Category Climate change

The Celtic Voyager, a reseearch vessel, at dock

Celtic Voyager, 5 days in the life…

A day in the life on the Celtic Voyager is not something you can describe. Changing weather requires highly adaptable plans. This is something that has been considered carefully by Dr. Kieran Craven of Maynooth University, chief scientist of the MARA 2 Project, currently underway on the Malin Shelf. The MARA 2 project uses existing […]

Maynooth Geography @ EGU 2018

In addition to the absence of folk at the American Association of Geographers this week, other Maynooth Geographers are in Vienna for the European Geosciences Union meeting. Here are the papers and posters that we are involved in. Good luck to you all Conor Murphy Session NH1.8/AS4.26 Media Extreme heat events: processes, impacts and adaptation […]

Reflections on COP23: Report 3

This is the third and final post of a series by John Sweeney, Emeritus Professor at the Irish Climate Analysis and Research Units (ICARUS), Department of Geography, Maynooth University Negotiations are frequently a war of attrition, and previous COPs have long over run their intended closing time on the Friday of the second week. The imperative […]

John Sweeney’s Reflections on COP23: Report 1

John Sweeney is Emeritus Professor at the Irish Climate Analysis and Research Units (ICARUS), Department of Geography, Maynooth University. John contributed to the reports of the Intergovernmental Panel on Climate Change (IPCC), which was awarded the Nobel Peace Prize in 2007. He has regularly attended at the Climate talks held under the UN Framework Convention […]

‘Dross Evolution’ visiting Maynooth campus this week

Factories all over Ireland throw away huge amounts of perfectly re-usable waste from the factory floor. Dross Evolution (a group of group of nationally- and internationally-recognized Irish artists) work to keep these sorts of materials out of our landfill sites by using them to create a wide variety of quality Art and Design products. They have […]

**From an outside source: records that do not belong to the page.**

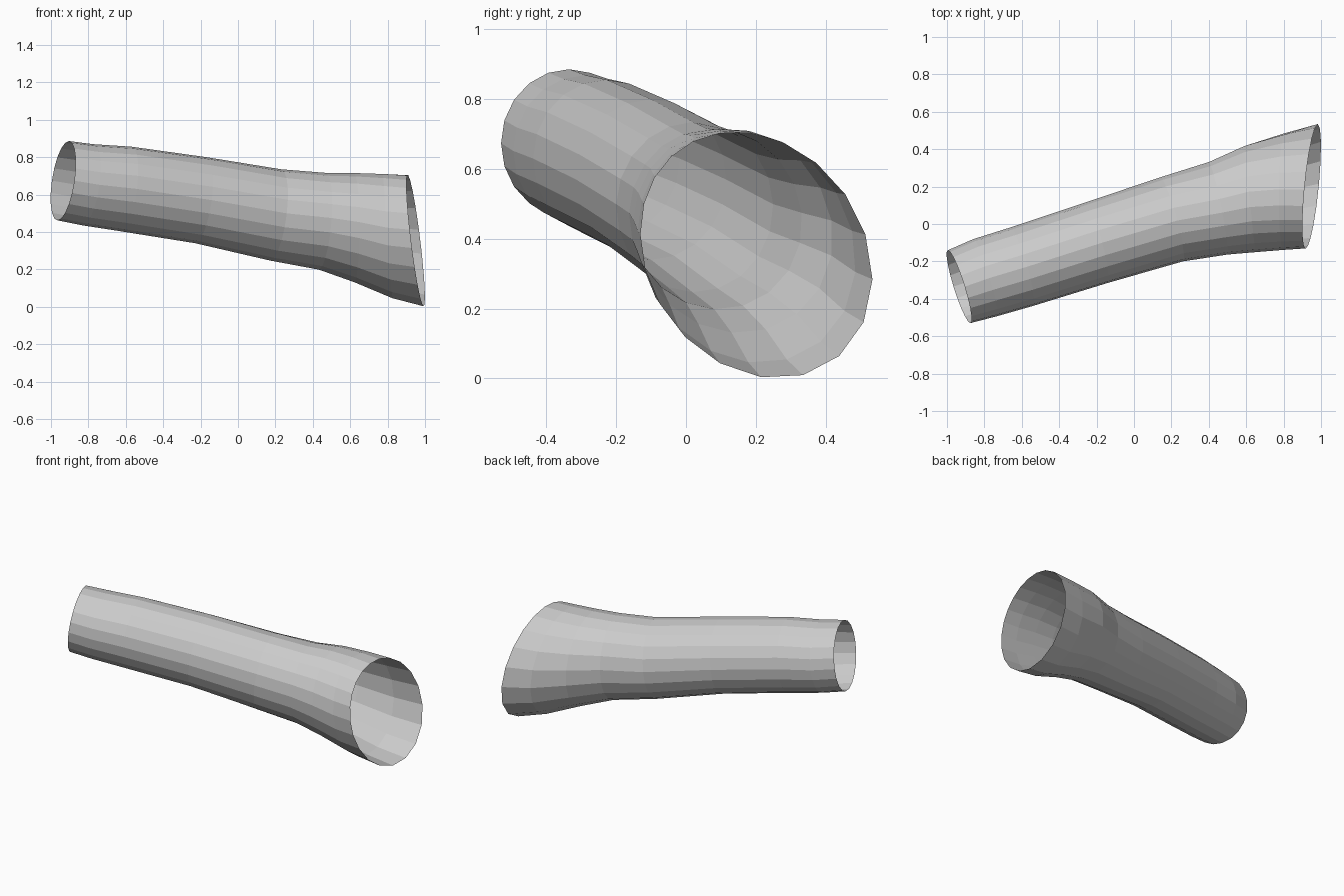
import bpy, bmesh, math
from mathutils import Vector

if "Cube" in bpy.data.objects:
    bpy.data.objects.remove(bpy.data.objects["Cube"])

SIDES = 20
# Each ring: centre, sideways radius vector, upward radius vector
RINGS = [
    ((-.935, -.335, .674), (.06, -.195, 0), (.03, 0, .212)),
    ((-.80, -.288, .652), (.06, -.207, 0), (.03, 0, .217)),
    ((-.60, -.228, .630), (.06, -.210, 0), (.03, 0, .226)),
    ((-.20, -.100, .570), (.06, -.215, 0), (.03, 0, .230)),
    ((.20, .025, .491), (.06, -.225, 0), (.03, 0, .244)),
    ((.45, .085, .457), (.05, -.248, 0), (.02, -.01, .259)),
    ((.62, .135, .423), (.03, -.285, 0), (0, -.02, .293)),
    ((.80, .174, .378), (0, -.310, 0), (-.025, -.04, .334)),
    ((.95, .202, .353), (-.025, -.327, 0), (-.043, -.06, .353)),
]

grey = bpy.data.materials.new("light grey")
grey.diffuse_color = (.6, .6, .6, 1)
grey.use_nodes = True
grey.node_tree.nodes["Principled BSDF"].inputs["Base Color"].default_value = grey.diffuse_color

# Open flared sleeve: rings bridged with quads, both ends left open
bm = bmesh.new()
rows = []
for i, (c, a, b) in enumerate(RINGS):
    c, a, b = Vector(c), Vector(a), Vector(b)
    skew = .22 * max(0, i - 3) / 5      # facets widen on the low back side of the flare
    row = []
    for k in range(SIDES):
        t = math.tau * k / SIDES
        t -= skew * math.sin(t - math.radians(50))
        row.append(bm.verts.new(c + a * math.cos(t) + b * math.sin(t)))
    rows.append(row)
for r, s in zip(rows, rows[1:]):
    for k in range(SIDES):
        n = (k + 1) % SIDES
        bm.faces.new((r[k], s[k], s[n], r[n]))

mesh = bpy.data.meshes.new("sleeve")
bm.to_mesh(mesh)
bm.free()
mesh.materials.append(grey)
sleeve = bpy.data.objects.new("sleeve", mesh)
bpy.context.collection.objects.link(sleeve)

A climate terrorist’s take on wind farms

I sometimes go for a charge (i.e. a walk, a ramble) over some hills in the south of Glasgow. The view can be spectacular. The city of Glasgow to the north, the Firth of Clyde to the west. But the grandest feature of all (ha, take that Ben Lomond) is Whitelee wind farm. There are […]

Reflections on writing an undergraduate thesis by Daire Quinn

This is the second in a series of three blog posts written by students who have recently completed First Class undergraduate theses. My thesis set out to establish a benchmark for seasonal streamflow forecasting in Irish catchments. A benchmark method of flow forecasting is a technique which is used to compare the relative potential of […]